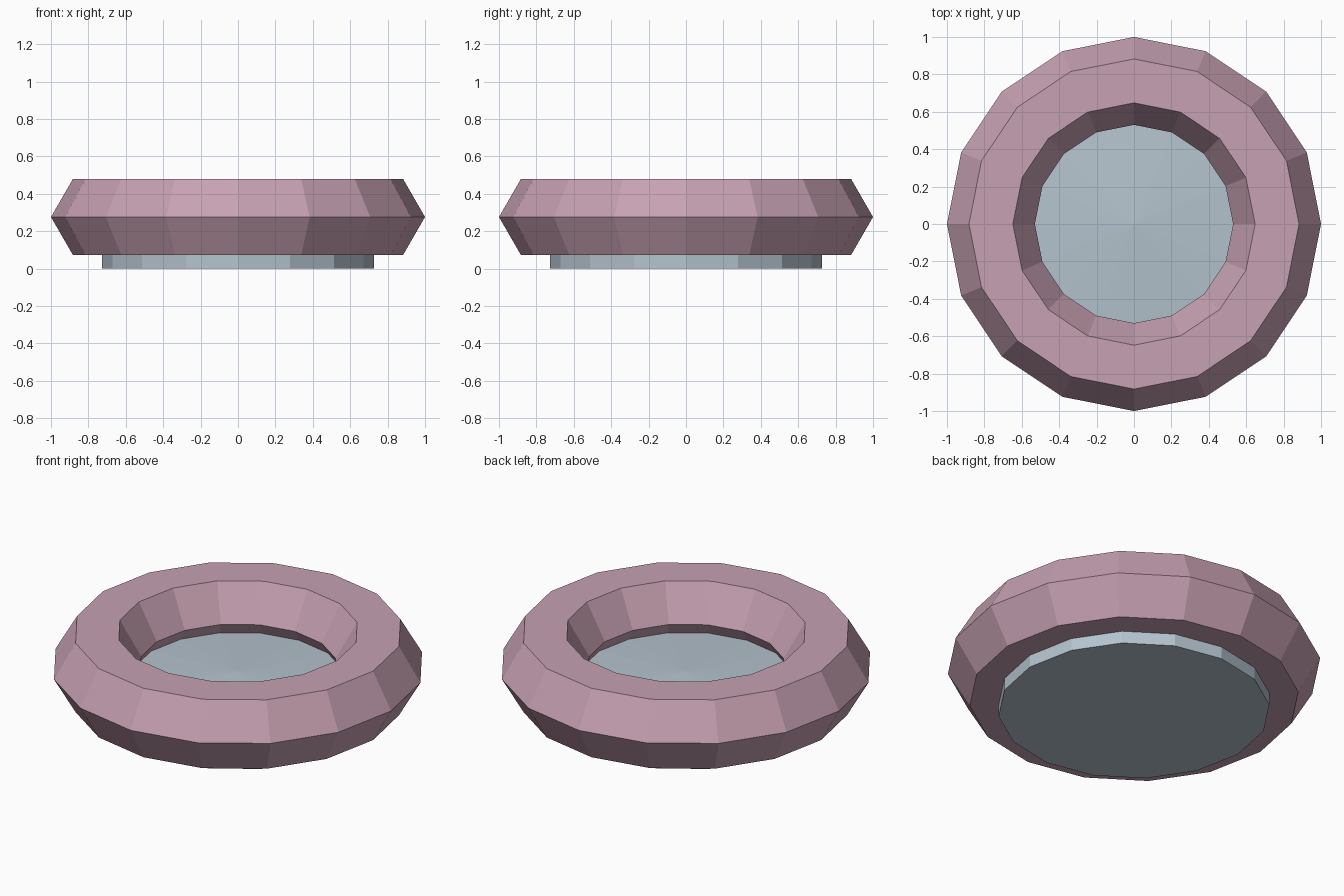
import bpy
import math

SIDES = 16

default = bpy.data.objects.get("Cube")
if default:
    bpy.data.objects.remove(default, do_unlink=True)


def make_material(name, rgb):
    mat = bpy.data.materials.new(name)
    mat.use_nodes = True
    color = (*rgb, 1.0)
    mat.diffuse_color = color
    bsdf = next(n for n in mat.node_tree.nodes if n.type == "BSDF_PRINCIPLED")
    bsdf.inputs["Base Color"].default_value = color
    return mat


def finish(name, mat):
    obj = bpy.context.object
    obj.name = obj.data.name = name
    obj.data.materials.append(mat)
    bpy.ops.object.shade_flat()
    return obj


pink = make_material("dusty pink", (0.57, 0.355, 0.445))
grey = make_material("pale blue grey", (0.46, 0.55, 0.615))

# Six-sided ring standing on the disc
bpy.ops.mesh.primitive_torus_add(
    major_segments=SIDES, minor_segments=6,
    major_radius=0.765, minor_radius=0.235, location=(0, 0, 0.276))
finish("ring", pink)

# Base disc, its top rising slightly to a point in the middle
BASE_HEIGHT, RISE = 0.2, 0.04
bpy.ops.mesh.primitive_cylinder_add(
    vertices=SIDES, radius=0.727, depth=BASE_HEIGHT,
    end_fill_type="TRIFAN", location=(0, 0, BASE_HEIGHT / 2))
disc = finish("base_disc", grey)
for v in disc.data.vertices:
    if math.hypot(v.co.x, v.co.y) < 0.01 and v.co.z > 0:
        v.co.z += RISE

....

▶ **Required work**
Every line above should be repeated exactly; pictures stay out of the copy.

▶ **Completed exercise**
import bpy
import math

SIDES = 16

default = bpy.data.objects.get("Cube")
if default:
    bpy.data.objects.remove(default, do_unlink=True)


def make_material(name, rgb):
    mat = bpy.data.materials.new(name)
    mat.use_nodes = True
    color = (*rgb, 1.0)
    mat.diffuse_color = color
    bsdf = next(n for n in mat.node_tree.nodes if n.type == "BSDF_PRINCIPLED")
    bsdf.inputs["Base Color"].default_value = color
    return mat


def finish(name, mat):
    obj = bpy.context.object
    obj.name = obj.data.name = name
    obj.data.materials.append(mat)
    bpy.ops.object.shade_flat()
    return obj


pink = make_material("dusty pink", (0.57, 0.355, 0.445))
grey = make_material("pale blue grey", (0.46, 0.55, 0.615))

# Six-sided ring standing on the disc
bpy.ops.mesh.primitive_torus_add(
    major_segments=SIDES, minor_segments=6,
    major_radius=0.765, minor_radius=0.235, location=(0, 0, 0.276))
finish("ring", pink)

# Base disc, its top rising slightly to a point in the middle
BASE_HEIGHT, RISE = 0.2, 0.04
bpy.ops.mesh.primitive_cylinder_add(
    vertices=SIDES, radius=0.727, depth=BASE_HEIGHT,
    end_fill_type="TRIFAN", location=(0, 0, BASE_HEIGHT / 2))
disc = finish("base_disc", grey)
for v in disc.data.vertices:
    if math.hypot(v.co.x, v.co.y) < 0.01 and v.co.z > 0:
        v.co.z += RISE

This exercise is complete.